I’ve sat through a number of City of San Antonio master planning meetings and workshops, including some of the many, well-attended brainstorming events for the Mayor’s SA2020 initiative. These sessions are long, often tedious “labors of love” for me and thousand of other citizens, who are honored to serve our community and take the responsibility seriously.
Master plans are developed by cities, with input from its citizens – especially those in the affected neighborhoods – as guidelines for future development. City councils can address a variety of development issues, by adopting plans that range from a bike master plan, a neighborhood plan, community plan, historic preservation plan, or an entire city master plan. A city is obligated to not just follow the tenets of these adopted master plans, but to involve the stakeholders who provided input for the plans if deviations from the adopted plans are contemplated.

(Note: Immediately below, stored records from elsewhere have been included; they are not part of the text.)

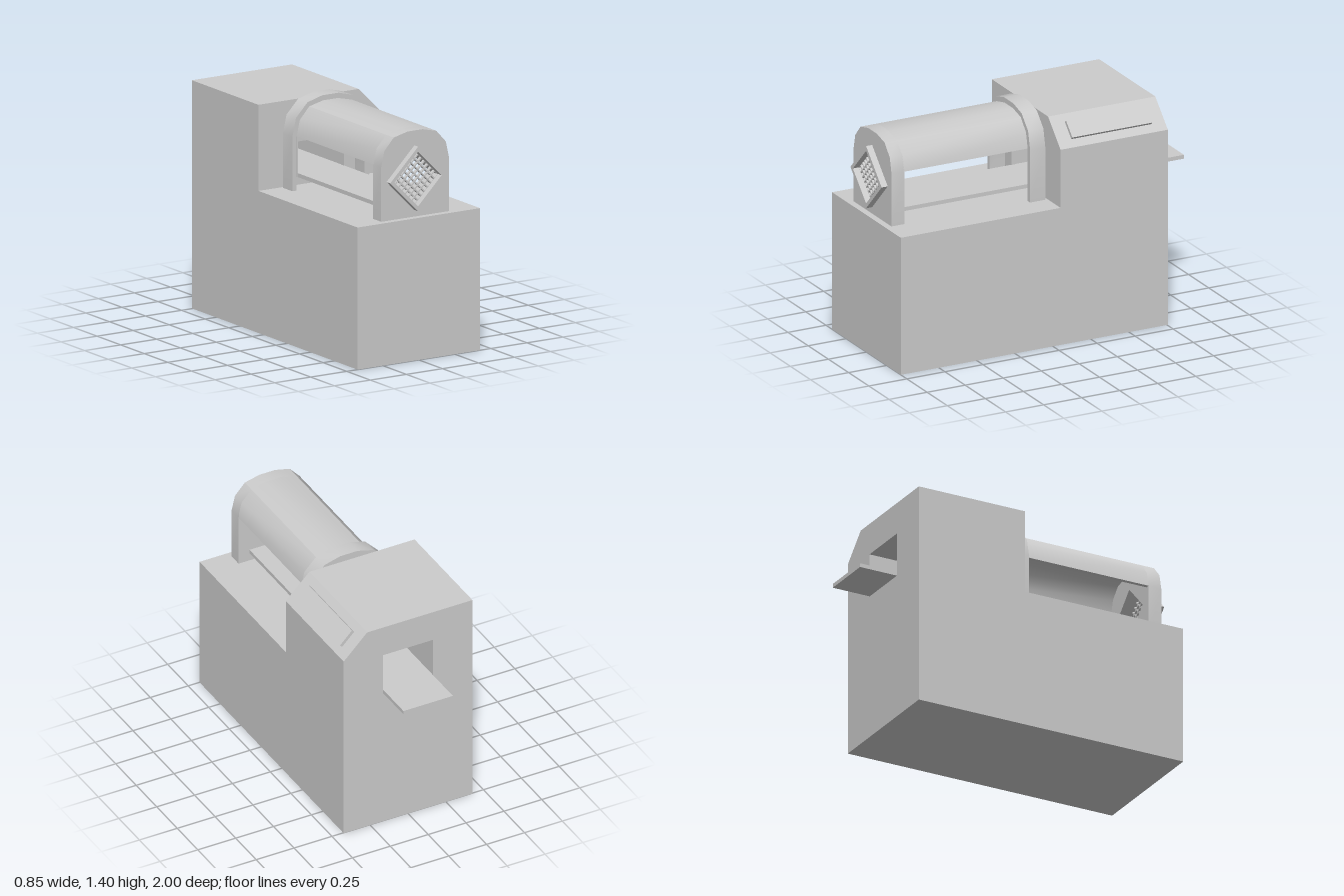
import * as THREE from 'three';
import { toCreasedNormals } from 'three/addons/utils/BufferGeometryUtils.js';

const grey = new THREE.MeshStandardMaterial({ color: 0xcccccc });

function add(parent, name, geometry, x = 0, y = 0, z = 0) {
  const mesh = new THREE.Mesh(geometry, grey);
  mesh.name = name;
  mesh.position.set(x, y, z);
  parent.add(mesh);
  return mesh;
}

// Box given by its extents
function box(parent, name, x0, x1, y0, y1, z0, z1) {
  return add(parent, name, new THREE.BoxGeometry(x1 - x0, y1 - y0, z1 - z0),
    (x0 + x1) / 2, (y0 + y1) / 2, (z0 + z1) / 2);
}

const pts = (list) => list.map(([x, y]) => new THREE.Vector2(x, y));

// Extrude an outline, with optional holes, from z0 to z1
function slab(parent, name, outline, z0, z1, holes = []) {
  const shape = new THREE.Shape(pts(outline));
  for (const h of holes) shape.holes.push(new THREE.Path(pts(h)));
  const g = new THREE.ExtrudeGeometry(shape, { depth: z1 - z0, bevelEnabled: false });
  return add(parent, name, toCreasedNormals(g, 0.6), 0, 0, z0);
}

// Faceted arch, from the right foot over the top to the left foot
function arch(half, foot) {
  const right = half.map(([x, y]) => [x, y]);
  if (foot !== undefined) right.unshift([half[0][0], foot]);
  return [...right, ...right.map(([x, y]) => [-x, y]).reverse()];
}

const collarArc = [[0.265, 1.175], [0.24, 1.285], [0.16, 1.368], [0.057, 1.396]];
const drumArc = [[0.235, 1.175], [0.213, 1.27], [0.148, 1.342], [0.052, 1.365]];
const innerArc = [[0.21, 1.175], [0.19, 1.255], [0.132, 1.318], [0.046, 1.338]];

export function createModel() {
  const model = new THREE.Group();
  model.name = 'conveyorMachine';
  const floor = 0.85;

  box(model, 'base', -0.425, 0.425, 0, floor, -0.755, 1);

  // Rear housing with a chamfered shoulder and a through tunnel
  slab(model, 'housing',
    [[-0.425, floor], [0.425, floor], [0.425, 1.21], [0.27, 1.365], [-0.425, 1.365]],
    -0.755, -0.05,
    [[[-0.165, 0.9], [-0.165, 1.17], [0.165, 1.17], [0.165, 0.9]]]);

  // Lip around the tunnel mouth
  slab(model, 'tunnelLip',
    [[-0.165, 0.9], [0.165, 0.9], [0.165, 1.17], [-0.165, 1.17]], -0.065, -0.037,
    [[[-0.16, 0.915], [-0.16, 1.112], [0.16, 1.112], [0.16, 0.915]]]);

  // Control panel on the shoulder
  const panel = add(model, 'controlPanel', new THREE.BoxGeometry(0.112, 0.024, 0.525),
    0.353, 1.293, -0.403);
  panel.rotation.z = -Math.PI / 4;

  box(model, 'conveyorBed', -0.163, 0.163, 0.9, 0.924, -1, 0.88);

  // Collar arch, open below
  slab(model, 'collar', [...arch(collarArc, floor), ...arch(drumArc, floor).reverse()],
    -0.035, 0.065);

  // Curved hood over the bed
  slab(model, 'hood', [...arch(drumArc), ...arch(innerArc).reverse()], -0.03, 0.88);

  // Front end plate with a diamond window
  const cx = -0.005, cy = 1.083;
  const diamond = (r) => [[cx + r, cy], [cx, cy + r], [cx - r, cy], [cx, cy - r]];
  slab(model, 'endPlate', arch(drumArc, floor), 0.875, 0.96, [diamond(0.16)]);
  slab(model, 'windowFrame', diamond(0.193), 0.96, 1, [diamond(0.163)]);

  // Lattice parallel to the frame
  const grille = new THREE.Group();
  grille.name = 'grille';
  grille.position.set(cx, cy, 0.955);
  grille.rotation.z = Math.PI / 4;
  model.add(grille);
  const side = 0.16 * Math.SQRT2, bars = 6;
  for (let i = 1; i <= bars; i++) {
    const p = (i / (bars + 1) - 0.5) * side;
    add(grille, 'grilleBar', new THREE.BoxGeometry(0.008, side, 0.02), p, 0, 0);
    add(grille, 'grilleBar', new THREE.BoxGeometry(side, 0.008, 0.018), 0, p, 0);
  }

  return model;
}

Above all, a city is obligated to make decisions that affect neighborhoods through an open, transparent process. Unfortunately, this has not been the case with the recent request by the City of San Antonio to permanently close a section of South Main Avenue for the exclusive benefit of the H-E-B Corporation.
read more via H-E-B's Street Closure Request: Is The Plan not a Plan? | The Rivard Report.